Daniel W. Drezner is a professor of international politics at the Fletcher School of Law and Diplomacy at Tufts University and a regular contributor to PostEverything.

National security adviser H.R. McMaster delivers a speech at the 2018 Munich Security Conference on Feb. 17 in Germany. The annual conference, which brings together political and defense leaders from around the world, is taking place under heightened tensions between the United States and Russia. (Sebastian Widmann/Getty Images)

Numerous locals in Munich assured me that the winters there are normally sunny. This past weekend, however, the weather during the 2018 Munich Security Conference (MSC) was cold and gray. The climate inside the meetings was equally forbidding.

As a first-time attendee, I found it difficult to gauge the tenor of this meeting in comparison with those of the past. The whole point of security conferences is to talk about doom and gloom. Still, longtime attendees told me that this MSC was pretty listless.

Part of it may have been the contrast with 2017, when the Europeans were freaked out by the Trump administration. That led to a fair number of heavy hitters coming to Munich and expressing the enduring strength of the transatlantic relationship. Vice President Pence came to try to reassure rattled Europeans.

By comparison, this year lacked star power. The most important European head of state in attendance was British Prime Minister Theresa May, and you can insert your own arch comment here. Sen. John McCain (R-Ariz.) was supposed to accept the Ewald von Kleist Award, but his wife, Cindy McCain, had to accept in his stead. The U.S. defense secretary normally addresses the conference. Although Jim Mattis was in attendance, he did not speak this year, deferring to national security adviser H.R. McMaster.

The result was a conference that was, in the words of one former State Department official, “depressing and irrelevant,” but not boring. Here’s a sample:

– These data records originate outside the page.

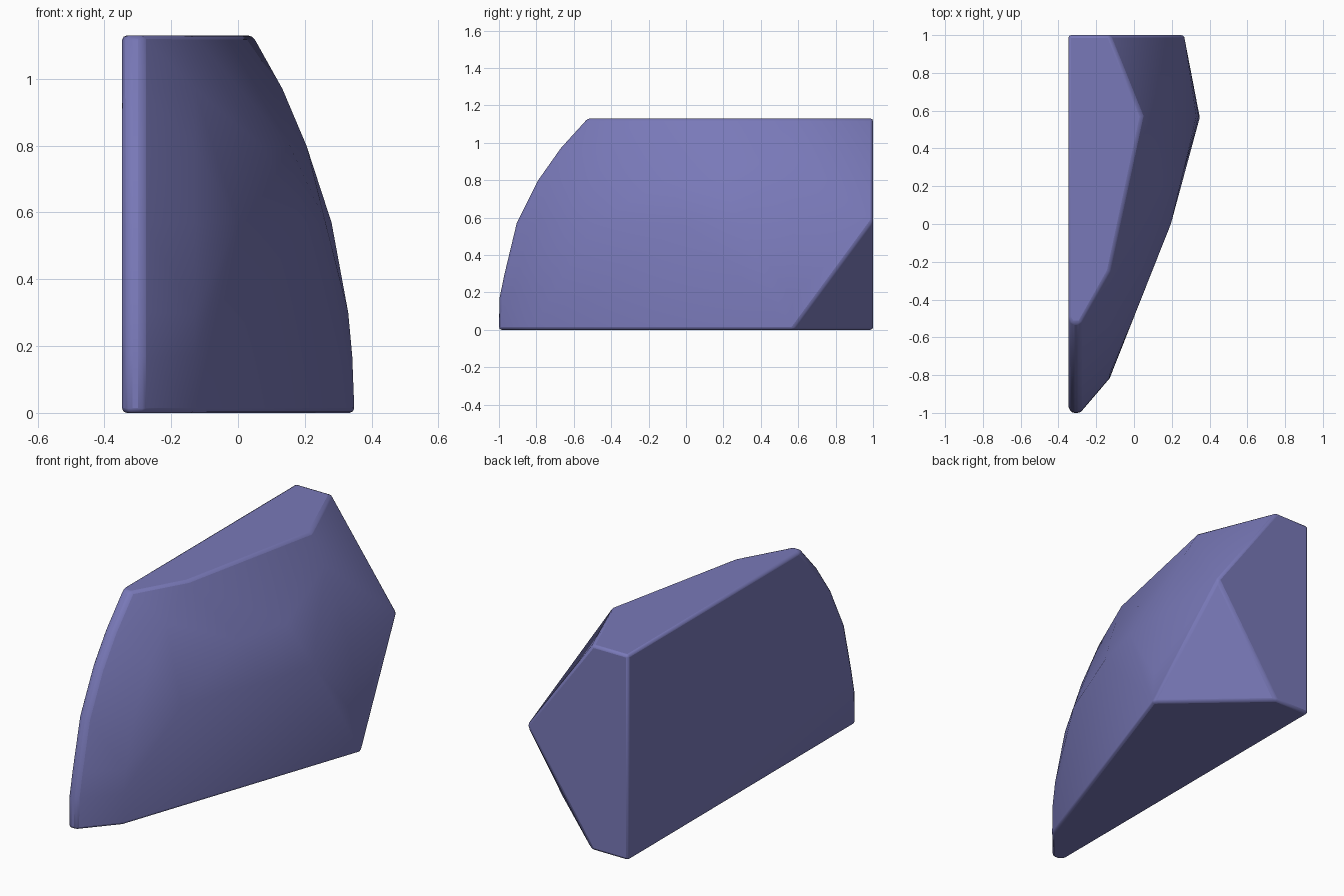
import bpy, bmesh, math

if "Cube" in bpy.data.objects:
    bpy.data.objects.remove(bpy.data.objects["Cube"])

# Heights of the horizontal stations and the curved outline sampled on them
levels = [0.0, 0.17, 0.30, 0.57, 0.80, 0.97, 1.13]
front_y = [-1.0, -0.997, -0.97, -0.905, -0.79, -0.67, -0.525]
shoulder_y = [-0.82, -0.815, -0.795, -0.715, -0.58, -0.44, -0.25]
ridge_x = [0.350, 0.342, 0.330, 0.280, 0.205, 0.133, 0.044]

bm = bmesh.new()


def point(x, y, z):
    bm.verts.new((x, y, z))


# Curved outer face: narrow front strip, shoulder and outer ridge
for z, fy, sy, rx in zip(levels, front_y, shoulder_y, ridge_x):
    point(-0.347, fy + 0.03, z)
    point(-0.33, fy, z)
    point(-0.285, fy, z)
    point(-0.13, sy, z)
    point(rx, 0.57, z)

# Bulge of the outer side, fullest at mid height above the straight base edge
for x, y, z in ((0.0, -0.49, 0.57), (0.10, -0.24, 0.57), (0.195, 0.0, 0.57),
                (0.262, 0.28, 0.57), (0.07, -0.10, 0.80), (0.155, 0.20, 0.80)):
    point(x, y, z)

# Flat back face with its pointed outer corner
for z in (0.0, 1.13):
    point(-0.347, 1.0, z)
    point(-0.13, 1.0, z)
point(0.268, 1.0, 0.585)

# Skin the points and merge coplanar faces
bmesh.ops.convex_hull(bm, input=bm.verts[:])
loose = [v for v in bm.verts if not v.link_faces]
bmesh.ops.delete(bm, geom=loose, context='VERTS')
bmesh.ops.dissolve_limit(bm, angle_limit=math.radians(0.5),
                         verts=bm.verts[:], edges=bm.edges[:])
bmesh.ops.recalc_face_normals(bm, faces=bm.faces[:])

mesh = bpy.data.meshes.new("faceted_block")
bm.to_mesh(mesh)
bm.free()
block = bpy.data.objects.new("faceted_block", mesh)
bpy.context.collection.objects.link(block)

# Slightly softened hard edges
bevel = block.modifiers.new("soft_edges", 'BEVEL')
bevel.width = 0.014
bevel.segments = 2
bevel.limit_method = 'ANGLE'
bevel.angle_limit = math.radians(35)

# Muted violet finish
mat = bpy.data.materials.new("violet")
mat.diffuse_color = (0.19, 0.19, 0.48, 1.0)
mat.use_nodes = True
mat.node_tree.nodes["Principled BSDF"].inputs["Base Color"].default_value = mat.diffuse_color
mesh.materials.append(mat)

bpy.context.view_layer.objects.active = block
block.select_set(True)
bpy.ops.object.shade_smooth_by_angle(angle=math.radians(30))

  • A World Bank official saying, “I don’t believe there is a country in the Arab world that is 100 percent stable.”
  • The French defense minister warning about “fragmented reality.”
  • The emir of Qatar blasting tensions with the Gulf Cooperation Council as “a futile crisis manufactured by my neighbors.”
  • The prime minister of Turkey accusing the United States of allying with terrorists.
  • The German foreign minister lamenting that “the European Union has never learned to act in a geopolitical way.”
  • Sen. James E. Risch (R-Idaho) warning of a response of “biblical” proportions on North Korea.
  • Israeli Prime Minister Benjamin Netanyahu explicitly comparing the 2015 Iranian nuclear deal to the 1938 appeasement of Adolf Hitler at Munich.

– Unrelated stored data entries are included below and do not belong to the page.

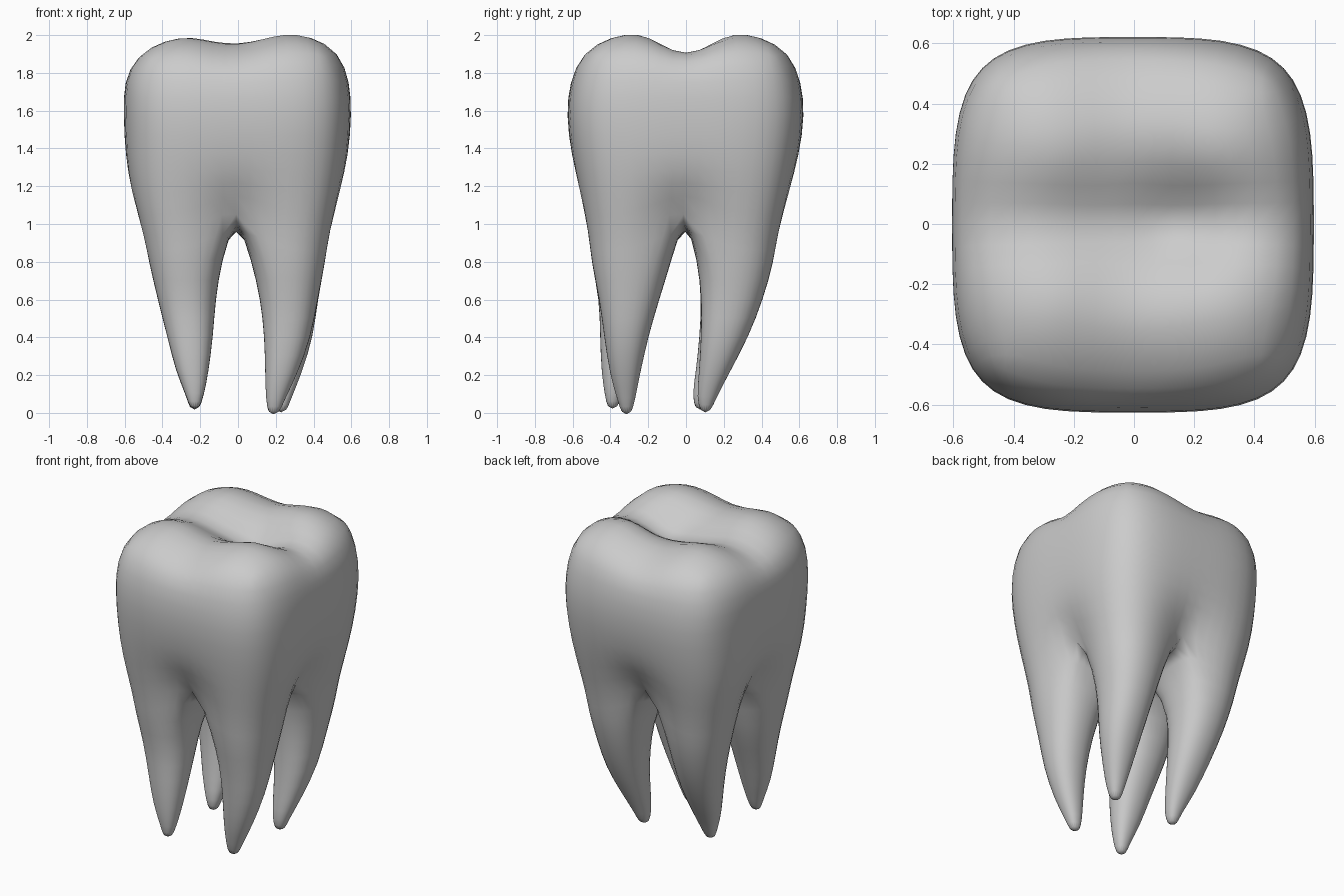
import bpy, bmesh, math

if "Cube" in bpy.data.objects:
    bpy.data.objects.remove(bpy.data.objects["Cube"])

bm = bmesh.new()
N = 4  # half grid resolution: 9 x 9 chewing surface, 32-sided crown


def square_to_round(i, j, p=4.0):
    """Grid index -> position on concentric rounded squares, plus radius m."""
    u, v = i / N, j / N
    m = max(abs(u), abs(v))
    if m == 0:
        return 0.0, 0.0, 0.0
    s = m / (abs(u) ** p + abs(v) ** p) ** (1 / p)
    return u * s, v * s, m


# perimeter of the index square, counter-clockwise from +x
quarter = [(N, k) for k in range(N)] + [(N - k, N) for k in range(N)]
perimeter = []
for q in range(4):
    for i, j in quarter:
        for _ in range(q):
            i, j = -j, i
        perimeter.append((i, j))
COUNT = len(perimeter)


def top_height(x, y, m):
    """Four cusps, a groove along x with a pit right of the middle."""
    saddle = 0.07 * math.exp(-(x / 0.16) ** 2) + (0.02 if x < -0.05 else 0)
    depth = 0.09 + 0.05 * (1 - (x / 0.45) ** 2)
    depth += 0.12 * math.exp(-((x - 0.18) / 0.12) ** 2)
    groove = depth * max(0, 1 - abs(y) / 0.24) ** 1.2
    return 2.04 - saddle - groove - 0.12 * m ** 4


# chewing surface
grid = {}
for i in range(-N, N + 1):
    for j in range(-N, N + 1):
        u, v, m = square_to_round(i, j)
        x, y = u * 0.545, v * 0.56
        grid[i, j] = bm.verts.new((x, y, top_height(x, y, m)))
for i in range(-N, N):
    for j in range(-N, N):
        bm.faces.new([grid[i, j], grid[i + 1, j], grid[i + 1, j + 1], grid[i, j + 1]])


def bridge(a, b):
    for k in range(len(a)):
        n = (k + 1) % len(a)
        bm.faces.new([a[k], b[k], b[n], a[n]])


# crown sides: z, x range, y range, groove depth, arch rise at the four axes
crown = [
    (1.76, -0.605, 0.592, -0.615, 0.61, 0.0, 0.0),
    (1.58, -0.606, 0.602, -0.635, 0.63, 0.0, 0.0),
    (1.36, -0.60, 0.588, -0.61, 0.602, 0.003, 0.0),
    (1.17, -0.585, 0.56, -0.58, 0.567, 0.025, 0.05),
    (0.92, -0.525, 0.507, -0.54, 0.51, 0.085, 0.19),
]
ring = [grid[p] for p in perimeter]
for z, x0, x1, y0, y1, groove, rise in crown:
    new = []
    for i, j in perimeter:
        u, v, _ = square_to_round(i, j)
        t = min(abs(i), abs(j)) / N
        near = math.exp(-(t / 0.35) ** 2)
        k = 1 - groove * 1.8 * near
        new.append(bm.verts.new(((x0 + x1) / 2 + u * k * (x1 - x0) / 2,
                                 (y0 + y1) / 2 + v * k * (y1 - y0) / 2,
                                 z + rise * near)))
    bridge(ring, new)
    ring = new

# arches meeting under the crown
centre = bm.verts.new((-0.01, 0.0, 1.02))
arms = []
for q in range(4):
    end = ring[q * 2 * N].co
    arms.append([bm.verts.new(centre.co.lerp(end, k / N)) for k in range(N - 1, 0, -1)])

# root sections: z, left x, right x, front y, back y ranges, tip shift weight
sections = [
    (0.80, (-0.475, -0.085), (0.07, 0.465), (-0.505, -0.075), (0.06, 0.468), 0),
    (0.60, (-0.427, -0.117), (0.117, 0.424), (-0.46, -0.14), (0.08, 0.41), 0),
    (0.40, (-0.377, -0.13), (0.145, 0.395), (-0.445, -0.21), (0.075, 0.33), 0.3),
    (0.20, (-0.33, -0.155), (0.155, 0.325), (-0.425, -0.265), (0.06, 0.22), 0.6),
    (0.07, (-0.275, -0.18), (0.165, 0.265), (-0.395, -0.30), (0.045, 0.15), 0.9),
    (-0.01, (-0.255, -0.205), (0.18, 0.235), (-0.375, -0.325), (0.065, 0.115), 1),
]
# per root (back right, back left, front left, front right): tip shift x, y, z
shifts = [(0.02, 0.012, 0.01), (0.0, -0.015, 0.025), (0.0, -0.04, 0.03), (-0.02, 0.035, 0.0)]

# four roots
for q in range(4):
    arc = [ring[(q * 2 * N + k) % COUNT] for k in range(2 * N + 1)]
    loop = arc + arms[(q + 1) % 4] + [centre] + arms[q][::-1]
    right, back = q in (0, 3), q in (0, 1)
    for z, xl, xr, yf, yb, w in sections:
        xa, xb = xr if right else xl
        ya, yb2 = yb if back else yf
        dx, dy, dz = (s * w for s in shifts[q])
        new = []
        for k in range(len(loop)):
            a = math.radians(45 + 90 * q) + (k - N) * math.tau / len(loop)
            c, s = math.cos(a), math.sin(a)
            r = 1 / (abs(c) ** 2.4 + abs(s) ** 2.4) ** (1 / 2.4)
            new.append(bm.verts.new(((xa + xb) / 2 + dx + c * r * (xb - xa) / 2,
                                     (ya + yb2) / 2 + dy + s * r * (yb2 - ya) / 2,
                                     z + dz)))
        bridge(loop, new)
        loop = new
    bm.faces.new(loop)

bmesh.ops.recalc_face_normals(bm, faces=bm.faces)
for f in bm.faces:
    f.smooth = True
mesh = bpy.data.meshes.new("molar_tooth")
bm.to_mesh(mesh)
bm.free()
tooth = bpy.data.objects.new("molar_tooth", mesh)
bpy.context.collection.objects.link(tooth)
sub = tooth.modifiers.new("smooth", 'SUBSURF')
sub.levels = sub.render_levels = 1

How bleak was it? The most optimistic person I saw at the conference was the president of Ukraine, Petro Poroshenko, who explained at a side event: “It’s impossible to be a president in a country at war and not be optimistic.”

What explains the current security malaise? It would be easy to blame the Trump administration, but to be fair, the U.S. representatives acquitted themselves reasonably well. I could have deleted maybe 10 words, and McMaster’s plenary speech would not have sounded out of place if Susan E. Rice had said it in 2016. The Europeans lauded the myriad generals and senior envoys who were present. There was some not-so-veiled criticism of the White House, but it wasn’t a major theme.

I suspect the reason this MSC was so depressing was the complete absence of any articulation of a positive vision for the future. Offering up an aspirational future is hardly a guarantee that the world will get there. Nonetheless, visions can matter, even when expressed only as aspirations. “Europe whole and free,” or “new world order” had effects.

The most optimistic thing one can say about this year’s Munich Security Conference was that at least officials were acknowledging the problems as bluntly as possible. Europeans and Americans openly castigated Russia for its cyber activities, with McMaster trumpeting Robert S. Mueller III’s indictments as “incontrovertible” evidence of interference. Turkey made its disagreements with its NATO partners clear, as did Poland. Everyone lamented the erosion of trust in Western societies and the need to figure out cyber problems.

There are some ideas for how the West might respond to challenges — see Jim Goldgeier’s excellent “War on the Rocks” essay, or Jake Sullivan’s recent essay in Foreign Affairs — but those voices were not articulated with any confidence at this conference.

Will things be better by 2019? Perhaps. By then, the E.U. might be able to talk about PESCO as more than a notional entity. The Trump administration might finally have a secretary of state whose primary job isn’t eviscerating the State Department.

I fear, however, that this year’s honesty that there are serious problems is a more disturbing harbinger. It is not that people are frankly acknowledging reality. It is that they are acknowledging that they have no idea how to fix any of the problems.

John McCain’s message ended with this paragraph:

I am counting on all of you, my friends, to honor the precious, beautiful things that are still entrusted to our care. I am counting on you to be brave. I am counting on you to be useful. I am counting on you to keep the faith, and never give up — though the true radiance of our world may at times seem obscured, though we will suffer adversity and setbacks and misfortune — never, ever stop fighting for all that is good and just and decent about our world and each other.

There were a lot of fights at Munich. There was not a lot of fighting for all that is good.